- Akazawa C, Shigemoto R, Bessho Y, Nakanishi S, Mizuno N: Differential expression of five N-methyl-D-aspartate receptor subunit mRNAs in the cerebellum of developing and adult rats. J Comp Neurol. 1994, 347: 150-60. 10.1002/cne.903470112.View ArticlePubMedGoogle Scholar
- Liu JW, Kim MS, Nagpal J, Yamashita K, Poeta L, Chang X, Lee J, Park HL, Jeronimo C, Westra WH, Mori M, Moon C, Trink B, Sidransky D: Quantiative hypermethylation of NMDAR2B in human gastric cancer. Int J Cancer. 2007, 121: 1994-2000. 10.1002/ijc.22934.View ArticlePubMedGoogle Scholar
- Boehning D, Snyder S: Novel neural modulators. Annu Rev Neurosci. 2003, 26: 105-31. 10.1146/annurev.neuro.26.041002.131047.View ArticlePubMedGoogle Scholar
- Alla M, Suzuki M, Yoshino M, Tian L, Suzuki H, Nagato K, Fujiwara T, Wada H, Moriya Y, Hoshino H, Motohashi S, Yoshida S, Shibuya K, Hiroshima K, Nakatani Y, Abdrabou A, Elkholy M, Mahfouz T, Yoshino I: Prostaglandin E2 receptor 2 overexpression in squamous cell carcinoma of the lung correlates with p16INK4A methylation and unfavorable prognosis.

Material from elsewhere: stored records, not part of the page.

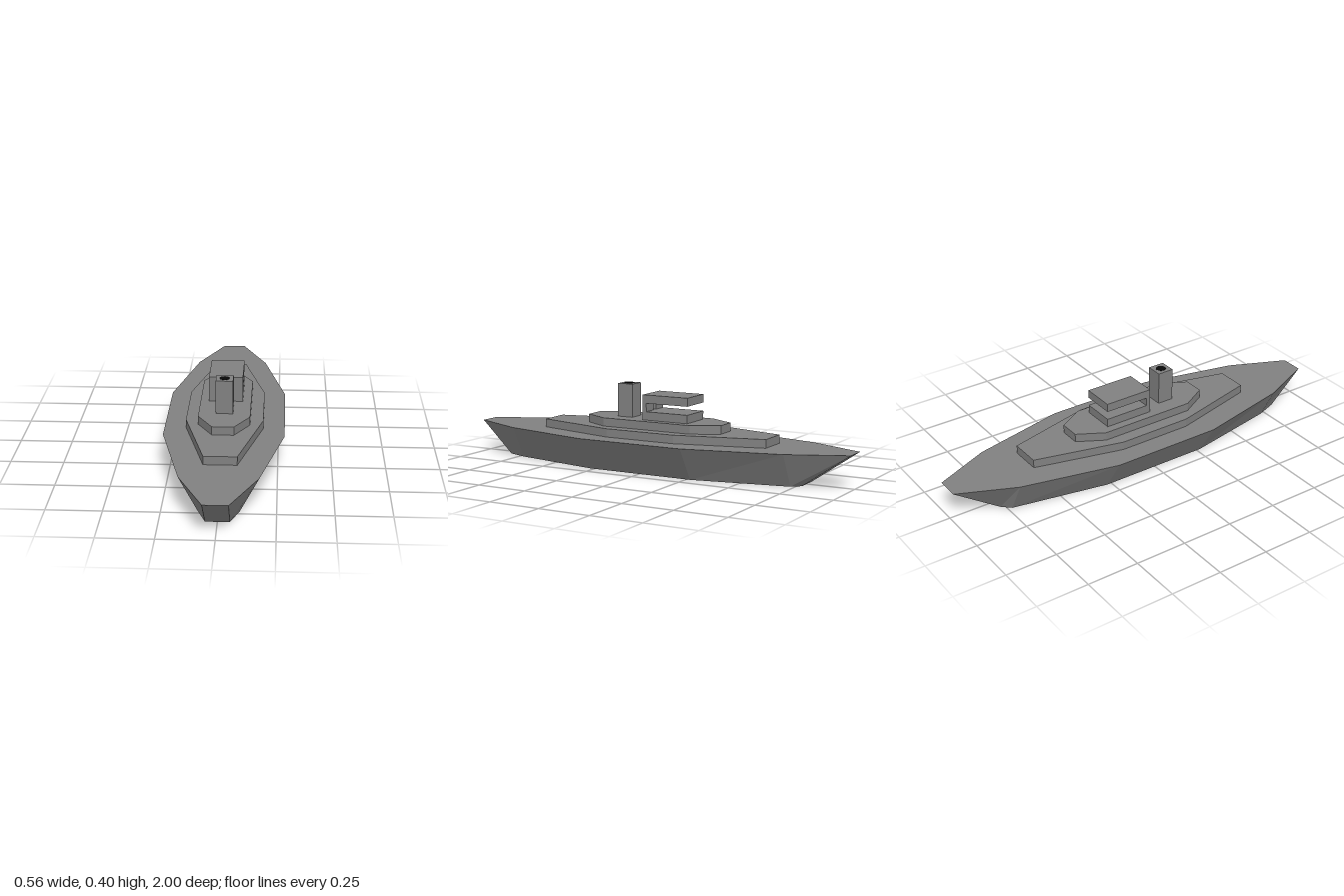
import * as THREE from 'three';

const grey = new THREE.MeshStandardMaterial({ color: 0x808080 });
grey.name = 'ship grey';
const black = new THREE.MeshStandardMaterial({ color: 0x080808 });
black.name = 'soot black';

// Mirrors half an outline (points [x, z] on the +x side, bow to stern) into a closed loop
function mirrored(half) {
  return [...half, ...half.map(([x, z]) => [-x, z]).reverse()];
}

// Flat-sided solid between a lower and an upper convex outline
function loft(name, lower, upper, y0, y1) {
  const a = lower.map(([x, z]) => [x, y0, z]);
  const b = upper.map(([x, z]) => [x, y1, z]);
  const pos = [];
  const tri = (...p) => p.forEach((v) => pos.push(...v));
  const n = a.length;
  for (let i = 0; i < n; i++) {
    const j = (i + 1) % n;
    tri(a[i], a[j], b[j]);
    tri(a[i], b[j], b[i]);
    if (i > 0 && i < n - 1) {
      tri(b[0], b[i], b[j]);
      tri(a[0], a[j], a[i]);
    }
  }
  const geo = new THREE.BufferGeometry();
  geo.setAttribute('position', new THREE.Float32BufferAttribute(pos, 3));
  geo.computeVertexNormals();
  const mesh = new THREE.Mesh(geo, grey);
  mesh.name = name;
  return mesh;
}

// Box given by its extents
function box(name, x0, x1, y0, y1, z0, z1) {
  const mesh = new THREE.Mesh(new THREE.BoxGeometry(x1 - x0, y1 - y0, z1 - z0), grey);
  mesh.position.set((x0 + x1) / 2, (y0 + y1) / 2, (z0 + z1) / 2);
  mesh.name = name;
  return mesh;
}

export function createModel() {
  const ship = new THREE.Group();
  ship.name = 'ship';

  // Hull flaring out from a narrow bottom to the main deck
  const keel = mirrored([[0.053, 0.83], [0.09, 0.73], [0.18, 0.27], [0.18, -0.27], [0.09, -0.73], [0.053, -0.77]]);
  const rail = mirrored([[0.055, 1], [0.175, 0.73], [0.28, 0.27], [0.28, -0.27], [0.175, -0.73], [0.055, -1]]);
  ship.add(loft('hull', keel, rail, 0, 0.16));

  // Two stepped decks
  const lower = mirrored([[0.075, 0.6], [0.18, 0.18], [0.18, -0.18], [0.075, -0.6]]);
  const upper = mirrored([[0.05, 0.36], [0.12, 0.235], [0.12, -0.235], [0.05, -0.36]]);
  ship.add(loft('lowerDeck', lower, lower, 0.16, 0.2));
  ship.add(loft('upperDeck', upper, upper, 0.2, 0.24));

  // Bridge: floor and roof joined by a slotted front wall, open at the sides and stern
  const bridge = new THREE.Group();
  bridge.name = 'bridge';
  bridge.add(box('bridgeFloor', -0.08, 0.08, 0.24, 0.28, -0.2, 0.04));
  bridge.add(box('bridgeRoof', -0.08, 0.08, 0.32, 0.36, -0.2, 0.04));
  bridge.add(box('frontWallLeft', 0.012, 0.08, 0.28, 0.32, 0.02, 0.04));
  bridge.add(box('frontWallRight', -0.08, -0.012, 0.28, 0.32, 0.02, 0.04));
  ship.add(bridge);

  // Square funnel with a dark round mouth
  ship.add(box('funnel', -0.04, 0.04, 0.24, 0.4, 0.12, 0.2));
  const mouth = new THREE.Mesh(new THREE.CylinderGeometry(0.024, 0.024, 0.002, 16), black);
  mouth.position.set(0, 0.4, 0.16);
  mouth.name = 'funnelMouth';
  ship.add(mouth);

  return ship;
}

Int J Oncol. 2009, 34: 805-12.Google Scholar
- Buckingham L, Penfield Faber L, Kim A, Liptay M, Barger C, Basu S, Fidler M, Walters K, Bonomi P, Coon J: PTEN, RASSF1 and DAPK site-specific hypermethylation and outcome in surgically treated stage I and II nonsmall cell lung cancer patients. Int J Cancer. 2010, 126: 1630-9.PubMedGoogle Scholar
- Kusakabe M, Kutomi T, Watanabe K, Emoto N, Aki N, Kage H, Hamano E, Kitagawa H, Nagase T, Sano A, Yoshida Y, Fukami T, Murakawa T, Nakajima J, Takamoto S, Ota S, Fukayama M, Yatomi Y, Onishi N, Takai D: Identification of GOS2 as a gene frequently in squamous lung cancer by combination of in silico and experimental approaches. Int J Cancer. 2010, 26: 1895-902.Google Scholar
- Naumnik W, Sulewska A, Kozlowski M, Pankiewicz W, Milewski R: Prognostic significance of DAPK and RASS1A promoter hypermethylation in non-small cell lung cancer (NSCLC). Folia Histochem Cytobiol. 2009, 47: 275-80. 10.2478/v10042-009-0091-2.View ArticlePubMedGoogle Scholar
- Treat J, Edelman MJ, Belani CP, Socinski MA, Monberg MJ, Chen R, Obasaju CK: A retrospective analysis of outcomes across histological subgroups in a three-arm phase III trial of gemcitabine in combination with carboplatin or paclitaxel versus paclitaxel plus carboplatin for advanced non-small cell lung cancer. Lung cancer.
- Scagliotti G, Hana N, Fossella F, Sugarman K, Blatter J, Peterson P, Simms L, Shepherd FA: The differential efficacy of pemetrexed according to NSCLC histology: a review of two phase III studies. Oncologist. 2009, 14: 253-63. 10.1634/theoncologist.2008-0232.View ArticlePubMedGoogle Scholar
- The pre-publication history for this paper can be accessed here:http://www.biomedcentral.com/1471-2407/11/220/prepub
This article is published under license to BioMed Central Ltd. This is an Open Access article distributed under the terms of the Creative Commons Attribution License (http://creativecommons.org/licenses/by/2.0), which permits unrestricted use, distribution, and reproduction in any medium, provided the original work is properly cited.